What to do :: Copy out every line holding the string "shift" from the records below.

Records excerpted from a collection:
******************************

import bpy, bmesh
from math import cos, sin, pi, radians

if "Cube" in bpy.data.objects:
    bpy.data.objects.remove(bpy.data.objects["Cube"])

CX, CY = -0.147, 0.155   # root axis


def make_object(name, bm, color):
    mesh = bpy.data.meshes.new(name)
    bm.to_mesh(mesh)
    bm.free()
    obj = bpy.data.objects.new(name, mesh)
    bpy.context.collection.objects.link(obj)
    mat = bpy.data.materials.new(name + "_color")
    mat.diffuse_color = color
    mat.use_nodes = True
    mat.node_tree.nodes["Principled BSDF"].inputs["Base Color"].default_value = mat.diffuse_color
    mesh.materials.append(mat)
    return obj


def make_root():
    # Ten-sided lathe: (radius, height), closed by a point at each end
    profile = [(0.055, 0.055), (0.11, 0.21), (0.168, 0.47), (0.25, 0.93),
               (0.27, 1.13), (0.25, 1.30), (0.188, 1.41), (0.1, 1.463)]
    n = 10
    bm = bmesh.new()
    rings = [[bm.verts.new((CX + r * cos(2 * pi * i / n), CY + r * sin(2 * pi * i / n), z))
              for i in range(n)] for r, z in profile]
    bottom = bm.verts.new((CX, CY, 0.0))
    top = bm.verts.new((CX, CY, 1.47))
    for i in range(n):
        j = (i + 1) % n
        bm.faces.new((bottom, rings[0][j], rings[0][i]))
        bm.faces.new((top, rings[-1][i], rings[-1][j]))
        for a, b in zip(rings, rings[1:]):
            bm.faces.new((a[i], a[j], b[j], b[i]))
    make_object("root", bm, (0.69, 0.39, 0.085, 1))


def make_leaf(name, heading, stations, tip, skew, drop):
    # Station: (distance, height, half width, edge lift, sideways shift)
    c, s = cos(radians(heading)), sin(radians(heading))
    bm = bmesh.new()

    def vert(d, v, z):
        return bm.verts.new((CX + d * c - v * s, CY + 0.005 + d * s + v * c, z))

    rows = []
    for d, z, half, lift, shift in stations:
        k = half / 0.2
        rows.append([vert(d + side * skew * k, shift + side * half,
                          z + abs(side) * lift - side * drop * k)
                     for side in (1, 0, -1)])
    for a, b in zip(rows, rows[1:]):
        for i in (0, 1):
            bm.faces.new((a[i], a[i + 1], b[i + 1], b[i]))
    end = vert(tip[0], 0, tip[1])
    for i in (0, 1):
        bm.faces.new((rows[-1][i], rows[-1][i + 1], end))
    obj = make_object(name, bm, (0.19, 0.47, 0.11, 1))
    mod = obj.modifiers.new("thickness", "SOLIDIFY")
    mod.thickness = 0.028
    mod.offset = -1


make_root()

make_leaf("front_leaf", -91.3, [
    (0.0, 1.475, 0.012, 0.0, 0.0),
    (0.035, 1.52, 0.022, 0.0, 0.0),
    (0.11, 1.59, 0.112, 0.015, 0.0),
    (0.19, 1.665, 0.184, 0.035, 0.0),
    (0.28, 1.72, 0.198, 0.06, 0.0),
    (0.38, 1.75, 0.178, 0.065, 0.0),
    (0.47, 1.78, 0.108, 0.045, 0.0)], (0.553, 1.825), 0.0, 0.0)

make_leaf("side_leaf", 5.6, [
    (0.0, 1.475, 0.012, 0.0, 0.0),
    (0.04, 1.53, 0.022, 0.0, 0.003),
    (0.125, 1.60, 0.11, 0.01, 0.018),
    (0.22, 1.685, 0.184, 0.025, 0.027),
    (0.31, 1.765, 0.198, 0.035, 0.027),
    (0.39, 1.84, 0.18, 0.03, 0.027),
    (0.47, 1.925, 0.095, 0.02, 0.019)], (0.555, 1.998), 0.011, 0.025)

******************************

Solution for this task ::
    # Station: (distance, height, half width, edge lift, sideways shift)
    for d, z, half, lift, shift in stations:
        rows.append([vert(d + side * skew * k, shift + side * half,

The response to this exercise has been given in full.